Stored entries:
════════════════

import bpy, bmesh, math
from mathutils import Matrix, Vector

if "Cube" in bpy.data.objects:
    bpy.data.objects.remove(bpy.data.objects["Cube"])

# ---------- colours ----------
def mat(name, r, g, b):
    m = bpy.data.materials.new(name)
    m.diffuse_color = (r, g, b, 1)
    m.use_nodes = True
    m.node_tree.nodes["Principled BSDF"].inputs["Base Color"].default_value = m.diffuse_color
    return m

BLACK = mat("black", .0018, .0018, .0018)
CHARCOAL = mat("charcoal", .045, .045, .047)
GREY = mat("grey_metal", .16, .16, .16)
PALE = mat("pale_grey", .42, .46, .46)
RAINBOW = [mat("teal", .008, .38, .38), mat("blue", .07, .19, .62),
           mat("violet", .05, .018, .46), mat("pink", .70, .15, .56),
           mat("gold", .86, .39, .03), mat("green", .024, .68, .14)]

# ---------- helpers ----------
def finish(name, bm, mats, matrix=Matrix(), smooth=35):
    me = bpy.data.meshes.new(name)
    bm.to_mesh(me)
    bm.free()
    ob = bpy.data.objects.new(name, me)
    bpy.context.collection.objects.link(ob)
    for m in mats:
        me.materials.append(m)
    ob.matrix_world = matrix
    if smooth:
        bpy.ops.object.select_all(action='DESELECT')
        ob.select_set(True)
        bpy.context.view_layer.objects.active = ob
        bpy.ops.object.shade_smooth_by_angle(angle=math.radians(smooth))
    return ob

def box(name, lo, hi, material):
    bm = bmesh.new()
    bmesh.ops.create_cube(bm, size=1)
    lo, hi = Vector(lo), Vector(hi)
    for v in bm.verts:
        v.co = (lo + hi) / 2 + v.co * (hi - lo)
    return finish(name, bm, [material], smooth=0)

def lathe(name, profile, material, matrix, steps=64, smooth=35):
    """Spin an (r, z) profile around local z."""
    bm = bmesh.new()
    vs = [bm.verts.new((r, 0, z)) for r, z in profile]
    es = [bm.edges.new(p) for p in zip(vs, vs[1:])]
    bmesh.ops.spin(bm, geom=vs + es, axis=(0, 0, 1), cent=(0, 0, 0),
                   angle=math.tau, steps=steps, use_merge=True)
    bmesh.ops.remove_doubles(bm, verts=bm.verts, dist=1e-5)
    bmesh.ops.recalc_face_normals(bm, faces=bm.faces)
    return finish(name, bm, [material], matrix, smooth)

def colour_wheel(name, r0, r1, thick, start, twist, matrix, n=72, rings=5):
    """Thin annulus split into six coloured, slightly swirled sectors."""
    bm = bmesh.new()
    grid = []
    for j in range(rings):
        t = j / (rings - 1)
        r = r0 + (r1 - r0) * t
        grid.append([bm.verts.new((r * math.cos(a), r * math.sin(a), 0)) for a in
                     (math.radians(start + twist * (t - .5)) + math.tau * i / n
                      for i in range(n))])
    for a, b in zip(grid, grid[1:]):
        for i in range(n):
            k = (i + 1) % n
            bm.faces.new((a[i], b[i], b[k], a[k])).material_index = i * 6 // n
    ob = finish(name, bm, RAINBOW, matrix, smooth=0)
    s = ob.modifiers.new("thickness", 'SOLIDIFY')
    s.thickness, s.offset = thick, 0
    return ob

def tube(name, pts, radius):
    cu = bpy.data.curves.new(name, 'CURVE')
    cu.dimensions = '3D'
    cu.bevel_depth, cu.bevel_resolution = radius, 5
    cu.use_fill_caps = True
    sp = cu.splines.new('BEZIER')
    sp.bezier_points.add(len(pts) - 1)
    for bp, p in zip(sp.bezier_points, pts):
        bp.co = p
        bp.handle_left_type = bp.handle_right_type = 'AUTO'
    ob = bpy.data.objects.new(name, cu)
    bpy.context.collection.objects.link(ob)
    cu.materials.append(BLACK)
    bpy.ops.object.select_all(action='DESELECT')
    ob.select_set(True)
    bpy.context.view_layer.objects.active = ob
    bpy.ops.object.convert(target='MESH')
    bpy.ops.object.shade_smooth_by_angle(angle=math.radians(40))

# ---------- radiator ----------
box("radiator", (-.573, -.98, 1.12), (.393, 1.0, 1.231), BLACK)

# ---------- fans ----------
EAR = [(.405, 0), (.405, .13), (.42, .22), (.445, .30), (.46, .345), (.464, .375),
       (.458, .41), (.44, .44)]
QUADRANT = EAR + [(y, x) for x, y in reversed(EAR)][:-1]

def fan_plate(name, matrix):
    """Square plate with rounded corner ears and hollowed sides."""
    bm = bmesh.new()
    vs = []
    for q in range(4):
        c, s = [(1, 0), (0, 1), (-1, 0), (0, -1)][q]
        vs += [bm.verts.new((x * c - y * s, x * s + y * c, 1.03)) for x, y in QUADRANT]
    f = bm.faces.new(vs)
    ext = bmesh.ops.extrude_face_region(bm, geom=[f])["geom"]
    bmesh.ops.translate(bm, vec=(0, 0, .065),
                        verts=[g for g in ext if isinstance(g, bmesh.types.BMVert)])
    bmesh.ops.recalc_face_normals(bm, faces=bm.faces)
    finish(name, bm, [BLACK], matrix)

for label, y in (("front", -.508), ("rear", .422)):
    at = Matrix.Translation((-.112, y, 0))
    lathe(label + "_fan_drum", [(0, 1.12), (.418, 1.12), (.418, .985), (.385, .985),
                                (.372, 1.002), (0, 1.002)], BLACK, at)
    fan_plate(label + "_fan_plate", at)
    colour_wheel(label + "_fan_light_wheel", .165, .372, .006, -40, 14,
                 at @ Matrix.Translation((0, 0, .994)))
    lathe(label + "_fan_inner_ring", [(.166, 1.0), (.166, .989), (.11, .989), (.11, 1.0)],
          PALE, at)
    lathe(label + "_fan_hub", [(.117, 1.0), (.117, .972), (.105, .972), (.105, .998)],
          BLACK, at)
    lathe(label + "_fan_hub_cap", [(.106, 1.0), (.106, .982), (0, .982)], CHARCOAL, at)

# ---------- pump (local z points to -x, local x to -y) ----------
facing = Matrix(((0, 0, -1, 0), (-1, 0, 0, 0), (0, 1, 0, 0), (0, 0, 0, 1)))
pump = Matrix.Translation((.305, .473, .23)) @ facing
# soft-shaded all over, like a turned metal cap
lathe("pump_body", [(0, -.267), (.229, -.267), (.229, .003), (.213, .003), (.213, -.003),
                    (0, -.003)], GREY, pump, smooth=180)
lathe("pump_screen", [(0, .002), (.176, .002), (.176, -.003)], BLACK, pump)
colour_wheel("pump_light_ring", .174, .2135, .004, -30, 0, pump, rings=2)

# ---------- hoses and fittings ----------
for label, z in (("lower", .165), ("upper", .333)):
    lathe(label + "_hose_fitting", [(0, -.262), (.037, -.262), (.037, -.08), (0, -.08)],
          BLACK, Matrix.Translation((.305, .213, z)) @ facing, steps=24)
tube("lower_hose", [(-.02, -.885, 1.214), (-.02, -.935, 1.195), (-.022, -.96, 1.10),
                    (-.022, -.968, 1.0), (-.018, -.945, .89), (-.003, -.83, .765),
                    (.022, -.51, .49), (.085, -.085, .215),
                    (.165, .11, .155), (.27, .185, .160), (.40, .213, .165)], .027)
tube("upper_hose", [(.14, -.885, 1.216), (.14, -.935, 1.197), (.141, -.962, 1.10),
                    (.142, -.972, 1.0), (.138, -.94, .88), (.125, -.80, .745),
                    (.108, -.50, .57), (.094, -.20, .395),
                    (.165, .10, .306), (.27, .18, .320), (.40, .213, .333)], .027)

════════════════

**TASK TO CARRY OUT**: What you give back must be the stretch above, starting at the line with "bmesh.ops.remove_doubles(bm, verts=bm.verts, dist=1e-5)" and ending at the line with "(math.radians(start + twist", copied exactly.

**RESPONSE TO THIS TASK**:
    bmesh.ops.remove_doubles(bm, verts=bm.verts, dist=1e-5)
    bmesh.ops.recalc_face_normals(bm, faces=bm.faces)
    return finish(name, bm, [material], matrix, smooth)

def colour_wheel(name, r0, r1, thick, start, twist, matrix, n=72, rings=5):
    """Thin annulus split into six coloured, slightly swirled sectors."""
    bm = bmesh.new()
    grid = []
    for j in range(rings):
        t = j / (rings - 1)
        r = r0 + (r1 - r0) * t
        grid.append([bm.verts.new((r * math.cos(a), r * math.sin(a), 0)) for a in
                     (math.radians(start + twist * (t - .5)) + math.tau * i / n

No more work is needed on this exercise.